*** LISTED RECORDS ***
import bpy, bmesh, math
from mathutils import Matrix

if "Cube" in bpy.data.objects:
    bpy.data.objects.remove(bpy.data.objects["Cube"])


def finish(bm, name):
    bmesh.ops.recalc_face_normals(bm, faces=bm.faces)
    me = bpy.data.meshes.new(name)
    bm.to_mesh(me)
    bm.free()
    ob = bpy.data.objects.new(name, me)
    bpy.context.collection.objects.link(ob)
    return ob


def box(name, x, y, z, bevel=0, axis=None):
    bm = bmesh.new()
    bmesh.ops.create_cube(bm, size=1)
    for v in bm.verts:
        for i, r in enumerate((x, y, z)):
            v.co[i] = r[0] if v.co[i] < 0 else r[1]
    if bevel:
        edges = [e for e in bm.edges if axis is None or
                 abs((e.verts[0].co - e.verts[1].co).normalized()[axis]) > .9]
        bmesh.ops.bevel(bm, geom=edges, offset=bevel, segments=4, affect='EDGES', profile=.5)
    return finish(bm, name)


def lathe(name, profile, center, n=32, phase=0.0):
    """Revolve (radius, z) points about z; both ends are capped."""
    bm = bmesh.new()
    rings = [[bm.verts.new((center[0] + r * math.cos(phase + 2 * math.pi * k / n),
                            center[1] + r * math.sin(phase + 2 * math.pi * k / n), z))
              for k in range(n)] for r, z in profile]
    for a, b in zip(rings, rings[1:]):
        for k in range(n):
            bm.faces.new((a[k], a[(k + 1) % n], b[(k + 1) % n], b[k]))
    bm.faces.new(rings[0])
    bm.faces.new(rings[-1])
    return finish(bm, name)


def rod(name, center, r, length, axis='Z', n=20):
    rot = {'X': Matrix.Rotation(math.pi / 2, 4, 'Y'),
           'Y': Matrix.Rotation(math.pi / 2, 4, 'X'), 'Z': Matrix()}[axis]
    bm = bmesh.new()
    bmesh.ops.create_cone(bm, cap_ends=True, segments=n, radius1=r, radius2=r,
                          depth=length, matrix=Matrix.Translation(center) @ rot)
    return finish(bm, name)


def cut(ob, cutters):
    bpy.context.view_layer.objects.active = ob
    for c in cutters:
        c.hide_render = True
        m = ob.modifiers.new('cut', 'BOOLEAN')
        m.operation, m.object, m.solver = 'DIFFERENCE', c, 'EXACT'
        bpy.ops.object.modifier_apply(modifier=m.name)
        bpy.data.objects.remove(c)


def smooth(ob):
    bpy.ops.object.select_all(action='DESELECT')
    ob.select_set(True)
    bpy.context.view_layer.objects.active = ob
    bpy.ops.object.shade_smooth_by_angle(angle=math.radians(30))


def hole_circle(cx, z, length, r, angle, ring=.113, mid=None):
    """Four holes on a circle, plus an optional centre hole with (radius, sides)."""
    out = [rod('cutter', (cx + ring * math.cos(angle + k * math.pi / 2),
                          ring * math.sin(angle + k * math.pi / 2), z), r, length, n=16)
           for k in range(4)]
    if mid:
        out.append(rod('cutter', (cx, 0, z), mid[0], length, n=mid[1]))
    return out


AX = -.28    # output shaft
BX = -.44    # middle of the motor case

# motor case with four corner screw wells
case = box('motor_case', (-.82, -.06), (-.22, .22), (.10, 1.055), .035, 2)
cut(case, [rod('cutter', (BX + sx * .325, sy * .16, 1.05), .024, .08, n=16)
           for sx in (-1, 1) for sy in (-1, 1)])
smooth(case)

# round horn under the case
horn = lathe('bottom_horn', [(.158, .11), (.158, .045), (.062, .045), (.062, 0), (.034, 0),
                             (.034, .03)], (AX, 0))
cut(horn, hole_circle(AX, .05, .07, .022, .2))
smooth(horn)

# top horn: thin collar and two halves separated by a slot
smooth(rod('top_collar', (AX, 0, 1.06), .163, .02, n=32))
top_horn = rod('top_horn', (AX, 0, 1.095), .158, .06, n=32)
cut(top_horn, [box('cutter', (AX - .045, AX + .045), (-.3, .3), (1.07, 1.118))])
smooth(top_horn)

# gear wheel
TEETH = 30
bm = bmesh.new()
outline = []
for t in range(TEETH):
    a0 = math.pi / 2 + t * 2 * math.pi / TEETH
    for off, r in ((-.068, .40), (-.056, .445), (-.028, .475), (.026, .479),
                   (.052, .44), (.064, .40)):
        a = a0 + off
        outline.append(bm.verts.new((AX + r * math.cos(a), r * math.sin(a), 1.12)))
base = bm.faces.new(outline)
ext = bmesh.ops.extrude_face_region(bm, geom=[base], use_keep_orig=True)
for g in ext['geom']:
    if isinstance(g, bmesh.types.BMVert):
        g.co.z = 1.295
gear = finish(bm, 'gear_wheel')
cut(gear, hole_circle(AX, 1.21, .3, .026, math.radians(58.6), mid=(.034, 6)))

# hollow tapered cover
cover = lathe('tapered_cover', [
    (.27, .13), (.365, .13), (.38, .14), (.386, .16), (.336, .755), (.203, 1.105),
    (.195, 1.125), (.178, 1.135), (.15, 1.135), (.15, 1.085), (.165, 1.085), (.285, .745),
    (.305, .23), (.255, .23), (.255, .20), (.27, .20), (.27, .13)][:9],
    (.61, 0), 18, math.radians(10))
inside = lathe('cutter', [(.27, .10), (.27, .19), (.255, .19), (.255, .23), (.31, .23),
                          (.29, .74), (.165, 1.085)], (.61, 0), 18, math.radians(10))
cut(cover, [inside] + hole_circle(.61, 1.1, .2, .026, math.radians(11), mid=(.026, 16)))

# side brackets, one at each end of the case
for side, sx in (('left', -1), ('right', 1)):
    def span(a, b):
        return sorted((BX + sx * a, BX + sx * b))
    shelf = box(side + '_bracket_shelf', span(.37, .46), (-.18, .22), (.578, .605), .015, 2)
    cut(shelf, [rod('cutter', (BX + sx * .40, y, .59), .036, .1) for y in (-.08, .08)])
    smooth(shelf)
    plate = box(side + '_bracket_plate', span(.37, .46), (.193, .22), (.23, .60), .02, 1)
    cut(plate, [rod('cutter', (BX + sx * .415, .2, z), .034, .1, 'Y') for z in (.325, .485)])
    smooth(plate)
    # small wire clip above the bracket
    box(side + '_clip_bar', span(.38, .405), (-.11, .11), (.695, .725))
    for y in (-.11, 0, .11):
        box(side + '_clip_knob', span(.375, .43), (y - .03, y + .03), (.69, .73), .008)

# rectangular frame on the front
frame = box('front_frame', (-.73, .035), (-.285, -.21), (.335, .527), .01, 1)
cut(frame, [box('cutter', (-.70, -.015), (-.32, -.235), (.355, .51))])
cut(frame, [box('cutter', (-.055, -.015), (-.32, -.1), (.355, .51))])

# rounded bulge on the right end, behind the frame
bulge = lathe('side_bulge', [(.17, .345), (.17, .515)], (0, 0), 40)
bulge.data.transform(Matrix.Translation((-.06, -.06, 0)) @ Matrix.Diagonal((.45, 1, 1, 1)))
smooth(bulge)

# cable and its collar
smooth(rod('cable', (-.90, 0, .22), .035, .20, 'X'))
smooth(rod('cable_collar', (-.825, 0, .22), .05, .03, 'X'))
*** End of LISTED RECORDS ***
*** LISTED RECORDS ***
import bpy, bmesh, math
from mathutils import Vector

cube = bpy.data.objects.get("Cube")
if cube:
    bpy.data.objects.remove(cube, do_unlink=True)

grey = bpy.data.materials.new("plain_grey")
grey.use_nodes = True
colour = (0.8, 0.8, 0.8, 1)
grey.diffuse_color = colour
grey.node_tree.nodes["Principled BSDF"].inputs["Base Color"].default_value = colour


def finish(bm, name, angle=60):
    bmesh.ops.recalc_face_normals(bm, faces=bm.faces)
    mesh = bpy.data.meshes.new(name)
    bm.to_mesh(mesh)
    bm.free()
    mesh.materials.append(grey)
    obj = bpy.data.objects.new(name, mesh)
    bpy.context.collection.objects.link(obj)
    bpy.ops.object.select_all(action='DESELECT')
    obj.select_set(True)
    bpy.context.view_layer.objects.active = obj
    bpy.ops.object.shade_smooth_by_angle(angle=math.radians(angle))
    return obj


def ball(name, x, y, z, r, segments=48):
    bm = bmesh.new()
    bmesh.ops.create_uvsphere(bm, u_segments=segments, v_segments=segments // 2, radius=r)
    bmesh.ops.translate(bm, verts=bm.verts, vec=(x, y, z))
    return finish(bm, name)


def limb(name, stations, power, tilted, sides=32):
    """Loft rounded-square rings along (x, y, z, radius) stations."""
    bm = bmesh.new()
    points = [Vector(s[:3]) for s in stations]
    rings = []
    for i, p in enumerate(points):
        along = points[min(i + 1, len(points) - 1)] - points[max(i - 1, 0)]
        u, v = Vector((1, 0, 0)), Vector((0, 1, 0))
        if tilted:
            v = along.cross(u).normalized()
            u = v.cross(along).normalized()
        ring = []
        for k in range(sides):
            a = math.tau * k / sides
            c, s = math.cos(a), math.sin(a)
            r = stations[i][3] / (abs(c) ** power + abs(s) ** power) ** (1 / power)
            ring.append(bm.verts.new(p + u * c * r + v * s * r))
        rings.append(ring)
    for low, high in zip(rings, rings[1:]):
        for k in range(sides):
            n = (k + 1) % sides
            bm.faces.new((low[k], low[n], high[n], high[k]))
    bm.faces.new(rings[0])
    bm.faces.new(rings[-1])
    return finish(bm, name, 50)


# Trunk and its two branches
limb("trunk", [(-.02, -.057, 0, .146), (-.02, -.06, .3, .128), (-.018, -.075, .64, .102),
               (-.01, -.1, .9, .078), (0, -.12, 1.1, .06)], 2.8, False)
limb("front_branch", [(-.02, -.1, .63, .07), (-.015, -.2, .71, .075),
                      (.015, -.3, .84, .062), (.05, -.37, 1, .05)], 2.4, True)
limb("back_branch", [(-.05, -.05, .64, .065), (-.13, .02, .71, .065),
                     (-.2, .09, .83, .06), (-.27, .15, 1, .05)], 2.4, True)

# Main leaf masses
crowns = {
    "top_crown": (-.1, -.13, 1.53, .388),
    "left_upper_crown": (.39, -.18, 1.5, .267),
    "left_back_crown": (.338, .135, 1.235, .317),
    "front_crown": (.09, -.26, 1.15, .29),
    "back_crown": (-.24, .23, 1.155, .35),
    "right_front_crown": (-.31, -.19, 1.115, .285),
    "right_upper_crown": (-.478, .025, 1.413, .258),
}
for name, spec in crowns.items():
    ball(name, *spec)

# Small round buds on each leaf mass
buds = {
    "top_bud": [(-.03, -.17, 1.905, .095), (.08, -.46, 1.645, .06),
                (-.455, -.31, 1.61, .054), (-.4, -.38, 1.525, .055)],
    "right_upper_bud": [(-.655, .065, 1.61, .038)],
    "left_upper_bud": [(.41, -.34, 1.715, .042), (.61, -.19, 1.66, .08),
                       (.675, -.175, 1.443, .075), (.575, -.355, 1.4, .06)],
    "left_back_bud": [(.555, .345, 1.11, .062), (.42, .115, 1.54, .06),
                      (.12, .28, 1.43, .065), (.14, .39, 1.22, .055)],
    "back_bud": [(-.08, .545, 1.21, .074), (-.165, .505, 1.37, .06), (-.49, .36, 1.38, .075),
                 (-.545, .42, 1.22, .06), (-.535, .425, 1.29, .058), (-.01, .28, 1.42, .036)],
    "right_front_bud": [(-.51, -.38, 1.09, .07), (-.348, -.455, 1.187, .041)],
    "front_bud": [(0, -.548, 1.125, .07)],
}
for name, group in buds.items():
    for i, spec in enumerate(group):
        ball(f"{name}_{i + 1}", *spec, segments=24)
*** End of LISTED RECORDS ***
*** LISTED RECORDS ***
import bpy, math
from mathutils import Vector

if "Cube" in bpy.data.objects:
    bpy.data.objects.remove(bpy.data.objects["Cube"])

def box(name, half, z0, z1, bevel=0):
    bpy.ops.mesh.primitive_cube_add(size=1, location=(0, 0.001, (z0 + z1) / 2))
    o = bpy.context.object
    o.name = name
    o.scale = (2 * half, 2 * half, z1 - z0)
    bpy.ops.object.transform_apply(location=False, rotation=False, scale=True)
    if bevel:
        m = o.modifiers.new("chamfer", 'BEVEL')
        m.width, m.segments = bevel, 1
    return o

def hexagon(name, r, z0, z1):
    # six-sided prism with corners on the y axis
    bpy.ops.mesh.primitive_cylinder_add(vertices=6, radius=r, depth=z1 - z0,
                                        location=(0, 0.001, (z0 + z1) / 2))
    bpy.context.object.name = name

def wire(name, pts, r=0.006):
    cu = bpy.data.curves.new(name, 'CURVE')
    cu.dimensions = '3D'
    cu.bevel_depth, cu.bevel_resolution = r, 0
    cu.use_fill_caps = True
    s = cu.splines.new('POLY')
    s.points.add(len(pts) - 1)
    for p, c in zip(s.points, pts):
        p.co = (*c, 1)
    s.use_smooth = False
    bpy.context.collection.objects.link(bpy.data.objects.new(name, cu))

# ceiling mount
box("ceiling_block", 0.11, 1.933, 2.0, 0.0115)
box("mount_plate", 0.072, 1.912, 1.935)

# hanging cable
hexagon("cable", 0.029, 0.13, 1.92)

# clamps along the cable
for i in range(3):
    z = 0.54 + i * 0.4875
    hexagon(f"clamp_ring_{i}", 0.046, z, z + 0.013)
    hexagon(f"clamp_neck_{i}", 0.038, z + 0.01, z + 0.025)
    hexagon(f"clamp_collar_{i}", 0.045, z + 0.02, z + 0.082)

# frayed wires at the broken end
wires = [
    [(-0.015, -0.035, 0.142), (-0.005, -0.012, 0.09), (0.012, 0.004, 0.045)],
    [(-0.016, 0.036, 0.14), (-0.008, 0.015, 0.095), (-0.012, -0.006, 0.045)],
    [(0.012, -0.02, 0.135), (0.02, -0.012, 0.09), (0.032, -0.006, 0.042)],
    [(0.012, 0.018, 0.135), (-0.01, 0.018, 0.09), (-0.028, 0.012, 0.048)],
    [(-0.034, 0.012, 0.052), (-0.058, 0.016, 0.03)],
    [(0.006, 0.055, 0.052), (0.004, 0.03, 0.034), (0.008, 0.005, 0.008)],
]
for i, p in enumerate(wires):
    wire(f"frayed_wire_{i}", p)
*** End of LISTED RECORDS ***
* [EXERCISE REQUIREMENTS]:
Copy only the lines in the listing that contain "return".

* [TASK SOLUTION]:
    return ob
    return finish(bm, name)
    return finish(bm, name)
    return finish(bm, name)
    return out
        return sorted((BX + sx * a, BX + sx * b))
    return obj
    return finish(bm, name)
    return finish(bm, name, 50)
    return o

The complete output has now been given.